That prior art was cited in numerous rejections of the application for the ‘551’ patent stretching back to 1984. But in 1997, Abbott’s then patent attorney Lawrence Pope and the company’s then R&D director Gordon Sanghera, Ph.D., argued that a person of skill in the art, when the ‘382’ patent was issued would have concluded the sensor disclosed there required the use of a membrane, in spite of the “optionally but preferably” wording.
Abbott also obtained a European counterpart to its earlier ‘382’ patent after overcoming an objection from the European Patent Office (EPO), which cited as prior art against Abbott a German reference requiring the use of a diffusion-limiting membrane. Abbott said its patent covered a protective rather than diffusion-limiting membrane and that the protective membrane was optional. Abbott did not, however, submit that to the USPTO when it pursued the ‘551’ patent.

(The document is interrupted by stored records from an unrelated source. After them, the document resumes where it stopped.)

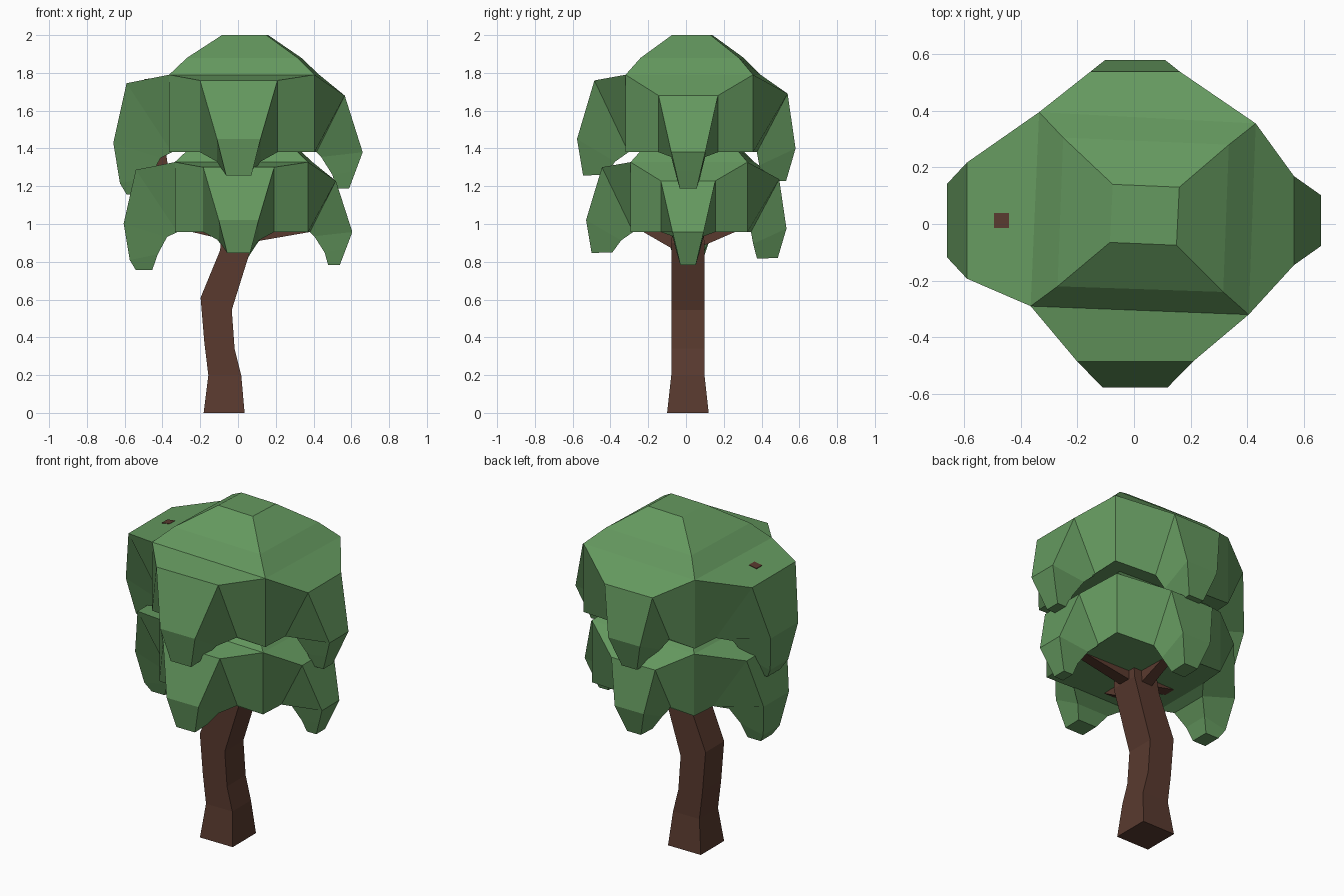
import bpy, bmesh
from mathutils import Vector

if "Cube" in bpy.data.objects:
    bpy.data.objects.remove(bpy.data.objects["Cube"])


def material(name, rgb):
    m = bpy.data.materials.new(name)
    m.diffuse_color = (*rgb, 1)
    m.use_nodes = True
    m.node_tree.nodes["Principled BSDF"].inputs["Base Color"].default_value = m.diffuse_color
    return m


GREEN = material("leaf_green", (0.13, 0.32, 0.115))
BROWN = material("bark_brown", (0.10, 0.042, 0.028))


def loft(bm, rings, first=True, last=True):
    """Join quad rings; a ring may be points or existing verts."""
    vs = [r if isinstance(r[0], bmesh.types.BMVert) else [bm.verts.new(p) for p in r]
          for r in rings]
    for a, b in zip(vs, vs[1:]):
        for i in range(4):
            j = (i + 1) % 4
            bm.faces.new((a[i], a[j], b[j], b[i]))
    if first:
        bm.faces.new(vs[0])
    if last:
        bm.faces.new(vs[-1])
    return vs


def finish(bm, name, mat):
    bmesh.ops.recalc_face_normals(bm, faces=bm.faces)
    me = bpy.data.meshes.new(name)
    bm.to_mesh(me)
    bm.free()
    me.materials.append(mat)
    ob = bpy.data.objects.new(name, me)
    bpy.context.collection.objects.link(ob)
    return ob


# Crown outline corners, counter-clockwise from front left
CAP = [(-.085, -.065), (.15, -.075), (.16, .13), (-.075, .14)]
MID = [(-.27, -.22), (.315, -.24), (.335, .28), (-.25, .305)]
RIM = [(-.365, -.29), (.405, -.32), (.43, .355), (-.335, .395)]

# Drooping lobes: outward direction, then (outer, z, inner, z, half width)
LOBES = [
    ((0, -1), [(.485, 1.76, .305, 1.38, .205), (.577, 1.45, .375, 1.33, .115),
               (.545, 1.257, .425, 1.26, .067)]),
    ((1, 0), [(.565, 1.68, .415, 1.38, .157), (.66, 1.38, .44, 1.355, .09),
              (.623, 1.28, .5, 1.26, .066), (.588, 1.187, .52, 1.187, .045)]),
    ((0, 1), [(.538, 1.69, .375, 1.38, .158), (.58, 1.4, .388, 1.31, .105),
              (.53, 1.228, .41, 1.223, .05)]),
    ((-1, 0), [(.59, 1.745, .35, 1.38, .205), (.66, 1.43, .41, 1.35, .13),
               (.625, 1.215, .463, 1.25, .085), (.59, 1.157, .495, 1.157, .06)]),
]


def crown(name, sxy=1, sz=1, dz=0):
    bm = bmesh.new()
    levels = [(CAP, 2.0), (MID, 1.88), (RIM, 1.79)]
    rim = loft(bm, [[(x, y, z) for x, y in ring] for ring, z in levels], last=False)[-1]
    base = [bm.verts.new((x, y, 1.38)) for x, y in RIM]
    bm.faces.new(base)
    for i, (d, prof) in enumerate(LOBES):
        j = (i + 1) % 4
        out, along = Vector((*d, 0)), Vector((-d[1], d[0], 0))
        mid = Vector((abs(d[1]) * .004, abs(d[0]) * .012, 0))
        rings = [[rim[i], rim[j], base[j], base[i]]]
        for o, zo, n, zn, w in prof:
            rings.append([mid + out * r + along * s * w + Vector((0, 0, z))
                          for r, z, s in ((o, zo, -1), (o, zo, 1), (n, zn, 1), (n, zn, -1))])
        loft(bm, rings, first=False)
    for v in bm.verts:
        v.co = (v.co.x * sxy, v.co.y * sxy, v.co.z * sz + dz)
    return finish(bm, name, GREEN)


crown("upper_crown")
crown("lower_crown", .917, .902, -.287)

# Trunk: left x, z, right x, z, front y, back y
bm = bmesh.new()
loft(bm, [[(xl, y0, zl), (xr, y0, zr), (xr, y1, zr), (xl, y1, zl)]
          for xl, zl, xr, zr, y0, y1 in (
              (-.182, 0, .035, 0, -.10, .12),
              (-.157, .2, .017, .2, -.078, .098),
              (-.178, .37, -.018, .34, -.078, .098),
              (-.198, .61, -.033, .545, -.078, .098),
              (-.095, .86, .078, .9, -.078, .098),
              (-.07, 1.1, .075, 1.1, -.06, .08))])
finish(bm, "trunk", BROWN)


# Square branches following short paths
def branch(name, path, size):
    bm = bmesh.new()
    pts = [Vector(p) for p in path]
    rings = []
    for k, p in enumerate(pts):
        t = (pts[min(k + 1, len(pts) - 1)] - pts[max(k - 1, 0)]).normalized()
        side = Vector((0, 1, 0)) if abs(t.x) > abs(t.y) else Vector((1, 0, 0))
        up = t.cross(side).normalized()
        h = size * (1 - .35 * k / (len(pts) - 1))
        rings.append([p + side * a * h + up * b * h
                      for a, b in ((-1, -1), (1, -1), (1, 1), (-1, 1))])
    loft(bm, rings)
    finish(bm, name, BROWN)


branch("left_branch", [(-.06, .012, .955), (-.25, .012, .995), (-.38, .012, 1.15),
                       (-.43, .012, 1.5), (-.468, .012, 1.77)], .04)
branch("right_branch", [(.03, .012, .935), (.36, .012, .985), (.43, .012, 1.1)], .038)
branch("front_branch", [(-.01, -.05, .9), (-.01, -.22, .99), (-.01, -.3, 1.1)], .038)
branch("back_branch", [(-.01, .07, .915), (-.01, .25, .985), (-.01, .33, 1.1)], .036)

Becton Dickinson sued Abbott in 2004, seeking a noninfringement judgment on two other patents that Abbott held for a blood glucose test strip. Abbott responded by countersuing Becton Dickinson as well as Bayer, Roche, and one of its suppliers Nova Biomedical for infringement of the two other patents as well as the ‘551’ patent. Roche settled on the eve of the trial, but the remaining co-defendants are still in the case.
Becton Dickinson, Nova Biomedical, and Bayer prevailed in both the district court and before a panel of federal circuit judges, with both courts citing Abbott’s failure to disclose the EPO argument. The latest federal circuit decision, which came on May 25, vacates the panel’s finding, and remands the case back to the district court, which is to reconsider the case based on intent to deceive and materiality.
The decision came about a year after a panel of federal circuit judges, which had upheld the original decision by Judge William H. Alsup of the U.S. District Court for the Northern District of California, then agreed to have the appeal reheard en banc to consider the issue of inequitable conduct.